But, I had no idea that Dorothy Day was also a nurse. I discovered that fact recently when I read her autobiography, The Long Loneliness (Harper and Row, 1952). In 1918, as WWI and the influenza pandemic raged on, Dorothy wrote to a friend: ‘I hate being Utopian and trying to escape from reality . (,,,) What good am I doing my fellow men? They are sick and there are not enough nurses to care for them. It’s the poor that are suffering. I’ve got to do something.”
So she went to work as a nurse–or a nurse-in-training– at the Kings County Hospital in Brooklyn. She writes of this time: “From the beginning I enjoyed the work. (…) My experience there reassured me as to the care one received from the city. It was a care given to citizens, not to paupers. And it was all free.”
In her autobiography, she describes specific patients and hospital wards that were particuarly memorable to her. Two female patients dying near each other in a ward, one a woman of fifty and the other a girl of twenty-two. Of the younger patient she writes, “There was the smell of death around her, I kept thinking, and there was no one to bring her flowers to deaden it.” She moved to a fracture ward. ‘This ward broke me, the work was so hard. (…) One afternoon when I had been cleaning up filth all day, and the perverse patient had again thrown her bedpan out on the floor dirtying my shoes and stockings, I left the ward in tears and sat in the washroom weeping uncontrollably at the ugliness and misery of life.” Day claims that she had a sympathetic nursing supervisor who took her off the difficult ward, “… transferring me to medical where there were fifty patients with influenza.” (I’m not so sure I’d call her supervisor sympathetic.)

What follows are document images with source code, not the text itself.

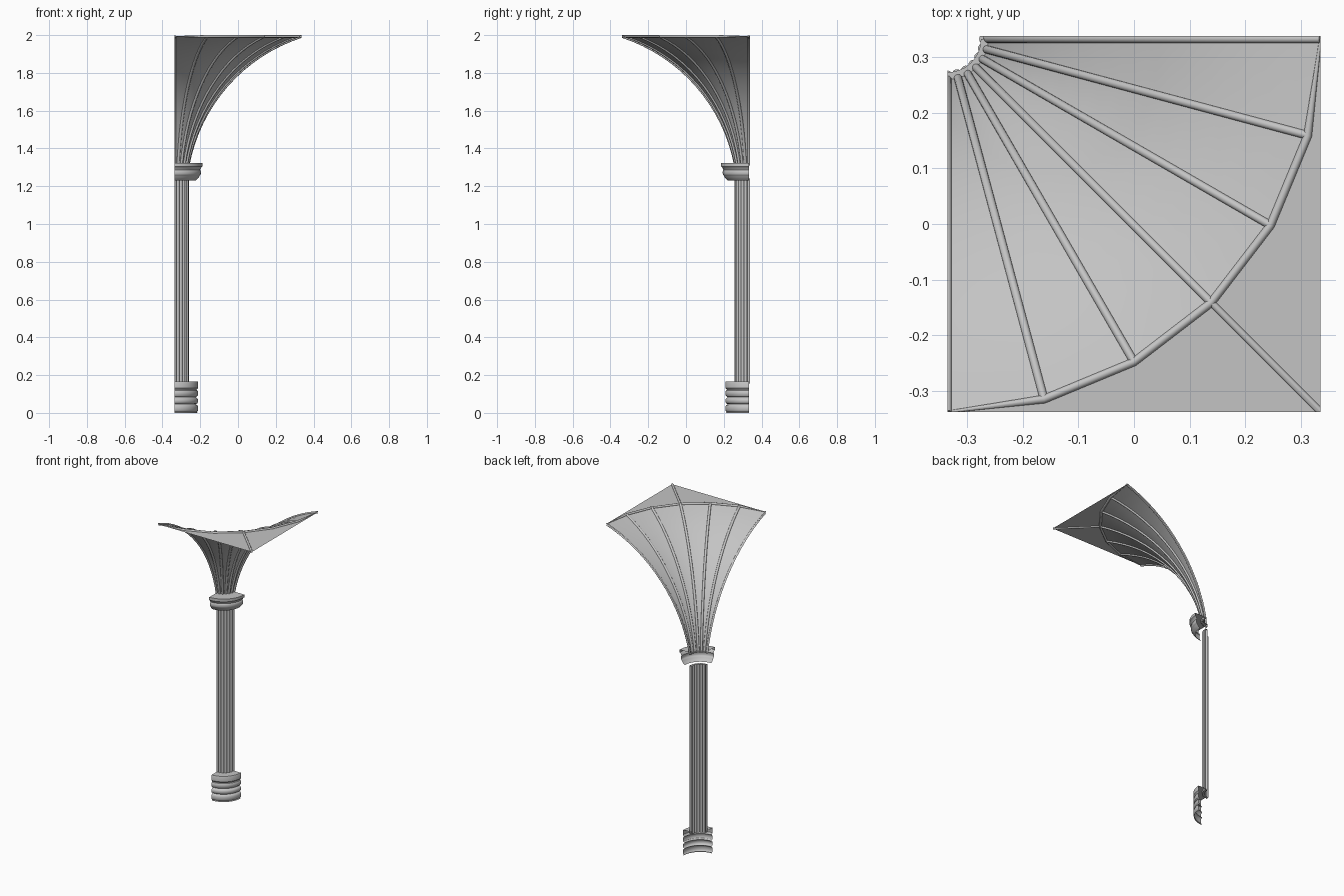
import bpy, bmesh, math
from mathutils import Vector

if "Cube" in bpy.data.objects:
    bpy.data.objects.remove(bpy.data.objects["Cube"])

XH = 0.3355                       # half width of the bay
AX, AY = -XH, 0.333               # vertical axis of the quarter pier
R0, R1 = 0.071, 2 * XH            # vault radius at start and crown
YF = AY - R1                      # front edge of the bay
SPRING, TOP = 1.31, 1.993         # vault start and crown heights
SAG = 0.125                       # bulge of the vault curve
TUBE = 0.0075
ANGLES = [-math.radians(15 * i) for i in range(7)]

stone = bpy.data.materials.new("grey_stone")
stone.diffuse_color = (0.55, 0.55, 0.55, 1)
stone.use_nodes = True
stone.node_tree.nodes["Principled BSDF"].inputs["Base Color"].default_value = stone.diffuse_color


def polar(r, a, z):
    return Vector((AX + r * math.cos(a), AY + r * math.sin(a), z))


def finish(bm, name, angle=40, clip=True):
    # trim to the square bay, then make the object
    if clip:
        for n, d in (((1, 0, 0), XH), ((-1, 0, 0), XH),
                     ((0, 1, 0), AY + 0.0055), ((0, -1, 0), -YF)):
            bmesh.ops.bisect_plane(bm, geom=bm.verts[:] + bm.edges[:] + bm.faces[:],
                                   plane_co=Vector(n) * d, plane_no=n,
                                   clear_outer=True)
    bmesh.ops.recalc_face_normals(bm, faces=bm.faces[:])
    me = bpy.data.meshes.new(name)
    bm.to_mesh(me)
    bm.free()
    me.materials.append(stone)
    ob = bpy.data.objects.new(name, me)
    bpy.context.collection.objects.link(ob)
    bpy.ops.object.select_all(action='DESELECT')
    ob.select_set(True)
    bpy.context.view_layer.objects.active = ob
    bpy.ops.object.shade_smooth_by_angle(angle=math.radians(angle))
    return ob


def grid(bm, rows, closed=False):
    # skin rows of points with quads
    vs = [[bm.verts.new(p) for p in row] for row in rows]
    for a, b in zip(vs, vs[1:]):
        n = len(a)
        for j in range(n if closed else n - 1):
            k = (j + 1) % n
            bm.faces.new((a[j], a[k], b[k], b[j]))
    return vs


def tube(bm, pts, radii, side, n=12):
    # round bar along a planar path; side is the normal of that plane
    rows = []
    for i, p in enumerate(pts):
        t = (pts[min(i + 1, len(pts) - 1)] - pts[max(i - 1, 0)]).normalized()
        v = t.cross(side).normalized()
        rows.append([p + radii[i] * (side * math.cos(2 * math.pi * k / n)
                                     + v * math.sin(2 * math.pi * k / n))
                     for k in range(n)])
    vs = grid(bm, rows, True)
    bm.faces.new(vs[0])
    bm.faces.new(vs[-1])


def revolve(name, profile, steps=12):
    bm = bmesh.new()
    grid(bm, [[polar(r, -math.pi / 2 * j / steps, z) for j in range(steps + 1)]
              for r, z in profile])
    finish(bm, name, 35, False)


def roll(r, z, rad_r, rad_z, n=6):
    # half-round moulding, from top to bottom
    return [(r + rad_r * math.sin(math.pi * i / n), z + rad_z * math.cos(math.pi * i / n))
            for i in range(n + 1)]


# vault curve: circular arc from springing to crown with the given sagitta
chord = math.hypot(R1 - R0, TOP - SPRING)
tilt = math.atan2(TOP - SPRING, R1 - R0)
half = 2 * math.atan(2 * SAG / chord)
R = chord / 2 / math.sin(half)
start = tilt + half               # slope at the springing
ARC = []
for i in range(17):
    s = start - 2 * half * i / 16
    ARC.append((R0 + R * (math.sin(start) - math.sin(s)),
                SPRING + R * (math.cos(s) - math.cos(start))))

# vault web
bm = bmesh.new()
grid(bm, [[polar(r, t, z) for t in ANGLES] for r, z in ARC])
finish(bm, "vault_web", 25, False)

# flat corner panel between the crown ring and the square
bm = bmesh.new()
corner = bm.verts.new((XH, YF, TOP))
ring = [bm.verts.new(polar(R1, t, TOP)) for t in ANGLES]
for p, q in zip(ring, ring[1:]):
    bm.faces.new((corner, p, q))
finish(bm, "corner_panel", 25, False)

# radiating ribs
bm = bmesh.new()
for t in ANGLES:
    tube(bm, [polar(r, t, z) for r, z in ARC], [TUBE] * len(ARC),
         Vector((-math.sin(t), math.cos(t), 0)))
finish(bm, "vault_ribs")

# crown ring rib, thinning at both tips
bm = bmesh.new()
tube(bm, [polar(R1, t, TOP) for t in ANGLES],
     [0.002] + [TUBE] * 5 + [0.002], Vector((0, 0, 1)))
finish(bm, "crown_ring_rib")

# diagonal rib to the corner
bm = bmesh.new()
tube(bm, [polar(R1, ANGLES[3], TOP), polar(R1 * 1.42, ANGLES[3], TOP)],
     [0.0065, 0.0065], Vector((0, 0, 1)))
finish(bm, "diagonal_rib")

# reeded shaft
bm = bmesh.new()
for t in ANGLES:
    tube(bm, [polar(0.066, t, 0.155), polar(0.066, t, 1.24)], [0.0092] * 2,
         Vector((-math.sin(t), math.cos(t), 0)))
finish(bm, "reeded_shaft")

# capital and base mouldings
revolve("capital", [(0.06, 1.322), (0.147, 1.322), (0.147, 1.304), (0.140, 1.298),
                    (0.135, 1.288)] + roll(0.134, 1.272, 0.005, 0.014)
        + [(0.130, 1.250), (0.122, 1.240), (0.112, 1.231)])
revolve("base", [(0.06, 0.166), (0.122, 0.166), (0.125, 0.160), (0.125, 0.132),
                 (0.117, 0.124)] + roll(0.116, 0.104, 0.009, 0.017)
        + [(0.113, 0.083)] + roll(0.116, 0.064, 0.009, 0.015)
        + [(0.113, 0.046)] + roll(0.117, 0.024, 0.008, 0.019) + [(0.121, 0.0)])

We forget how devastating the 1918 flu pandemic was: “This was the time of the ‘flu’ epidemic and the wards were filled and the halls too. Many of the nurses became ill and we were very short-handed. Every night before going off duty there were bodies to be wrapped in sheets and wheeled away to the morgue. When we came on duty in the morning, the night nurse was performing the same grim task.(…) It was hard not to be careless at this time when every day ten or twelve new patients were carried in or walked staggeringly only to fall unconscious as soon as their clothes were taken from them.”
Of burnout and emotional numbing in her work a a nurse, Day writes this: “Nursing was like newspaper work. It was impossible to suffer long over the tragedies which took place every day. One was too close to them to have perspective. They happened too continuously. They weighed on you, gave you a still and subdued feeling, but the very fact that you were continually busy left you no time to brood.” She writes of finding solace and peace outside in the hospital grounds: “I just sat for a brief rest and watched the sparrows and starlings looking for crumbs from the apron pockets of the old women. ”
Dorothy Day worked as a nurse at the hospital for a year, until after the influenza epidemic was over. “Then a longing to write, to be pursuing the career of a journalist which I had chosen for myself, swept over me so that even though I loved the work in the hospital, I felt it was a second choice, and not my vocation. My work was to write and there was no time for that where I was.” She concludes this chapter of her life by writing, “…I had been a good and sympathetic nurse. I knew that I loved the work, and that if I had not had the irresistible urge to write, I would have clung to the profession of nursing as the most noble work (…).”
Nurse Dorothy Day, along with suffragist/activist/radical hospitality Dorothy Day: an inspiration.